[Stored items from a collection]
== Segment start ==

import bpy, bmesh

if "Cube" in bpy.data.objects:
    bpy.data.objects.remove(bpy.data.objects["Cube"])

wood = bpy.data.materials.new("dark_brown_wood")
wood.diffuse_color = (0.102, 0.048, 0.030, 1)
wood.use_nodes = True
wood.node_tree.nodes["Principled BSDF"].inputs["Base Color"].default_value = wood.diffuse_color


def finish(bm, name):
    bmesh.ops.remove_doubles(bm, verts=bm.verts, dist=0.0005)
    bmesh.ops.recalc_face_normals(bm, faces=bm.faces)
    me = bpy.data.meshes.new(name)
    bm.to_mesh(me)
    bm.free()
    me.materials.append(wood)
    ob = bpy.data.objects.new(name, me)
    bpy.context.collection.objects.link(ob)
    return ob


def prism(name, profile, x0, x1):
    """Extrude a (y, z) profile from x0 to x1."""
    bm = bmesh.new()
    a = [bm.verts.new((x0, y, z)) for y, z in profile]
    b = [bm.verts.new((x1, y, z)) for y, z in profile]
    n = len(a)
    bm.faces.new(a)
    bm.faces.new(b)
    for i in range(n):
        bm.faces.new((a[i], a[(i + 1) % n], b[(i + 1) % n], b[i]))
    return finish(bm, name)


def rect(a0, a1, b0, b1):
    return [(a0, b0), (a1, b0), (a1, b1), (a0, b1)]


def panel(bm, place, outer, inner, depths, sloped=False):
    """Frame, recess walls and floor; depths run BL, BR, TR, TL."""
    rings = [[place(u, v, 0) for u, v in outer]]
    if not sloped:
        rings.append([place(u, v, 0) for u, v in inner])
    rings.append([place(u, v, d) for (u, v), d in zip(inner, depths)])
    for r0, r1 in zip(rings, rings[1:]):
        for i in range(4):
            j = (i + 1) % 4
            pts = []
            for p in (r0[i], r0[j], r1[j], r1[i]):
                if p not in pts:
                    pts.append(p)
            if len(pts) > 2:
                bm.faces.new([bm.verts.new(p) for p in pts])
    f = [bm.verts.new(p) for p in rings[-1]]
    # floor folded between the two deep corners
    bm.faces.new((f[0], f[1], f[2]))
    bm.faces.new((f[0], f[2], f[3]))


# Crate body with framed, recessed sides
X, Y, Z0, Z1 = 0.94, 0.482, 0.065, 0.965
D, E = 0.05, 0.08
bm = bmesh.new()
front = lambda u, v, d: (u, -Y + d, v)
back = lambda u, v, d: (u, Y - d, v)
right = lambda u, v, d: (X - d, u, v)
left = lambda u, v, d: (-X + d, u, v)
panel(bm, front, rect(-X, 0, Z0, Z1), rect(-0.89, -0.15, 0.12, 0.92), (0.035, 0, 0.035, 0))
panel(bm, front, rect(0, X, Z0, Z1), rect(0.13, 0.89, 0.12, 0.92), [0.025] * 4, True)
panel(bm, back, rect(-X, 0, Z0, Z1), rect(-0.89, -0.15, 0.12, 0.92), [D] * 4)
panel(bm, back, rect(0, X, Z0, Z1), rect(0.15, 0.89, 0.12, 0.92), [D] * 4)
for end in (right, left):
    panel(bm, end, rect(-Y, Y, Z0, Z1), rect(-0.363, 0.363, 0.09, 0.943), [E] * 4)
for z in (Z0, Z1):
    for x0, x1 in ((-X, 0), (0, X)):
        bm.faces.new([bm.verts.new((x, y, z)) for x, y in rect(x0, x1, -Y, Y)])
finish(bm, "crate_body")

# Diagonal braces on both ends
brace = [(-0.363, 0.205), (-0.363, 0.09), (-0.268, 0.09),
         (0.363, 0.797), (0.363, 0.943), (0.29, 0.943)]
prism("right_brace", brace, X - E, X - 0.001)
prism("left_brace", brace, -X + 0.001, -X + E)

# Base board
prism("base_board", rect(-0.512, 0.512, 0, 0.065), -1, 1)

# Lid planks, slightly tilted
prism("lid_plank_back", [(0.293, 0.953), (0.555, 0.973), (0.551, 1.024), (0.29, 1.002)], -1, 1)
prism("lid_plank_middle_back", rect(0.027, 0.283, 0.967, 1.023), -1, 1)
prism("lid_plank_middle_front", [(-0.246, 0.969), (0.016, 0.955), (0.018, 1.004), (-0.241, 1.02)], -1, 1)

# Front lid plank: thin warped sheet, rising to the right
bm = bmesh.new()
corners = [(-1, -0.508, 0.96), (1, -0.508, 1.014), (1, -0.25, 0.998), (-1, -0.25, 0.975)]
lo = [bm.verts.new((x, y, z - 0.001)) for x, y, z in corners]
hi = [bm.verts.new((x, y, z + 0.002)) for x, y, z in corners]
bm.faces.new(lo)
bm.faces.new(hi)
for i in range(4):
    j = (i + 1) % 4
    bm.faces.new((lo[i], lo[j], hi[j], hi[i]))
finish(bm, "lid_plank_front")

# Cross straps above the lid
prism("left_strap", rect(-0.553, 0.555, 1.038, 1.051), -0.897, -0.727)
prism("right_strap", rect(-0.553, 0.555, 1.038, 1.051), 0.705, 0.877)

== Segment end ==

Word-for-word copies of all the records are required.

import bpy, bmesh

if "Cube" in bpy.data.objects:
    bpy.data.objects.remove(bpy.data.objects["Cube"])

wood = bpy.data.materials.new("dark_brown_wood")
wood.diffuse_color = (0.102, 0.048, 0.030, 1)
wood.use_nodes = True
wood.node_tree.nodes["Principled BSDF"].inputs["Base Color"].default_value = wood.diffuse_color


def finish(bm, name):
    bmesh.ops.remove_doubles(bm, verts=bm.verts, dist=0.0005)
    bmesh.ops.recalc_face_normals(bm, faces=bm.faces)
    me = bpy.data.meshes.new(name)
    bm.to_mesh(me)
    bm.free()
    me.materials.append(wood)
    ob = bpy.data.objects.new(name, me)
    bpy.context.collection.objects.link(ob)
    return ob


def prism(name, profile, x0, x1):
    """Extrude a (y, z) profile from x0 to x1."""
    bm = bmesh.new()
    a = [bm.verts.new((x0, y, z)) for y, z in profile]
    b = [bm.verts.new((x1, y, z)) for y, z in profile]
    n = len(a)
    bm.faces.new(a)
    bm.faces.new(b)
    for i in range(n):
        bm.faces.new((a[i], a[(i + 1) % n], b[(i + 1) % n], b[i]))
    return finish(bm, name)


def rect(a0, a1, b0, b1):
    return [(a0, b0), (a1, b0), (a1, b1), (a0, b1)]


def panel(bm, place, outer, inner, depths, sloped=False):
    """Frame, recess walls and floor; depths run BL, BR, TR, TL."""
    rings = [[place(u, v, 0) for u, v in outer]]
    if not sloped:
        rings.append([place(u, v, 0) for u, v in inner])
    rings.append([place(u, v, d) for (u, v), d in zip(inner, depths)])
    for r0, r1 in zip(rings, rings[1:]):
        for i in range(4):
            j = (i + 1) % 4
            pts = []
            for p in (r0[i], r0[j], r1[j], r1[i]):
                if p not in pts:
                    pts.append(p)
            if len(pts) > 2:
                bm.faces.new([bm.verts.new(p) for p in pts])
    f = [bm.verts.new(p) for p in rings[-1]]
    # floor folded between the two deep corners
    bm.faces.new((f[0], f[1], f[2]))
    bm.faces.new((f[0], f[2], f[3]))


# Crate body with framed, recessed sides
X, Y, Z0, Z1 = 0.94, 0.482, 0.065, 0.965
D, E = 0.05, 0.08
bm = bmesh.new()
front = lambda u, v, d: (u, -Y + d, v)
back = lambda u, v, d: (u, Y - d, v)
right = lambda u, v, d: (X - d, u, v)
left = lambda u, v, d: (-X + d, u, v)
panel(bm, front, rect(-X, 0, Z0, Z1), rect(-0.89, -0.15, 0.12, 0.92), (0.035, 0, 0.035, 0))
panel(bm, front, rect(0, X, Z0, Z1), rect(0.13, 0.89, 0.12, 0.92), [0.025] * 4, True)
panel(bm, back, rect(-X, 0, Z0, Z1), rect(-0.89, -0.15, 0.12, 0.92), [D] * 4)
panel(bm, back, rect(0, X, Z0, Z1), rect(0.15, 0.89, 0.12, 0.92), [D] * 4)
for end in (right, left):
    panel(bm, end, rect(-Y, Y, Z0, Z1), rect(-0.363, 0.363, 0.09, 0.943), [E] * 4)
for z in (Z0, Z1):
    for x0, x1 in ((-X, 0), (0, X)):
        bm.faces.new([bm.verts.new((x, y, z)) for x, y in rect(x0, x1, -Y, Y)])
finish(bm, "crate_body")

# Diagonal braces on both ends
brace = [(-0.363, 0.205), (-0.363, 0.09), (-0.268, 0.09),
         (0.363, 0.797), (0.363, 0.943), (0.29, 0.943)]
prism("right_brace", brace, X - E, X - 0.001)
prism("left_brace", brace, -X + 0.001, -X + E)

# Base board
prism("base_board", rect(-0.512, 0.512, 0, 0.065), -1, 1)

# Lid planks, slightly tilted
prism("lid_plank_back", [(0.293, 0.953), (0.555, 0.973), (0.551, 1.024), (0.29, 1.002)], -1, 1)
prism("lid_plank_middle_back", rect(0.027, 0.283, 0.967, 1.023), -1, 1)
prism("lid_plank_middle_front", [(-0.246, 0.969), (0.016, 0.955), (0.018, 1.004), (-0.241, 1.02)], -1, 1)

# Front lid plank: thin warped sheet, rising to the right
bm = bmesh.new()
corners = [(-1, -0.508, 0.96), (1, -0.508, 1.014), (1, -0.25, 0.998), (-1, -0.25, 0.975)]
lo = [bm.verts.new((x, y, z - 0.001)) for x, y, z in corners]
hi = [bm.verts.new((x, y, z + 0.002)) for x, y, z in corners]
bm.faces.new(lo)
bm.faces.new(hi)
for i in range(4):
    j = (i + 1) % 4
    bm.faces.new((lo[i], lo[j], hi[j], hi[i]))
finish(bm, "lid_plank_front")

# Cross straps above the lid
prism("left_strap", rect(-0.553, 0.555, 1.038, 1.051), -0.897, -0.727)
prism("right_strap", rect(-0.553, 0.555, 1.038, 1.051), 0.705, 0.877)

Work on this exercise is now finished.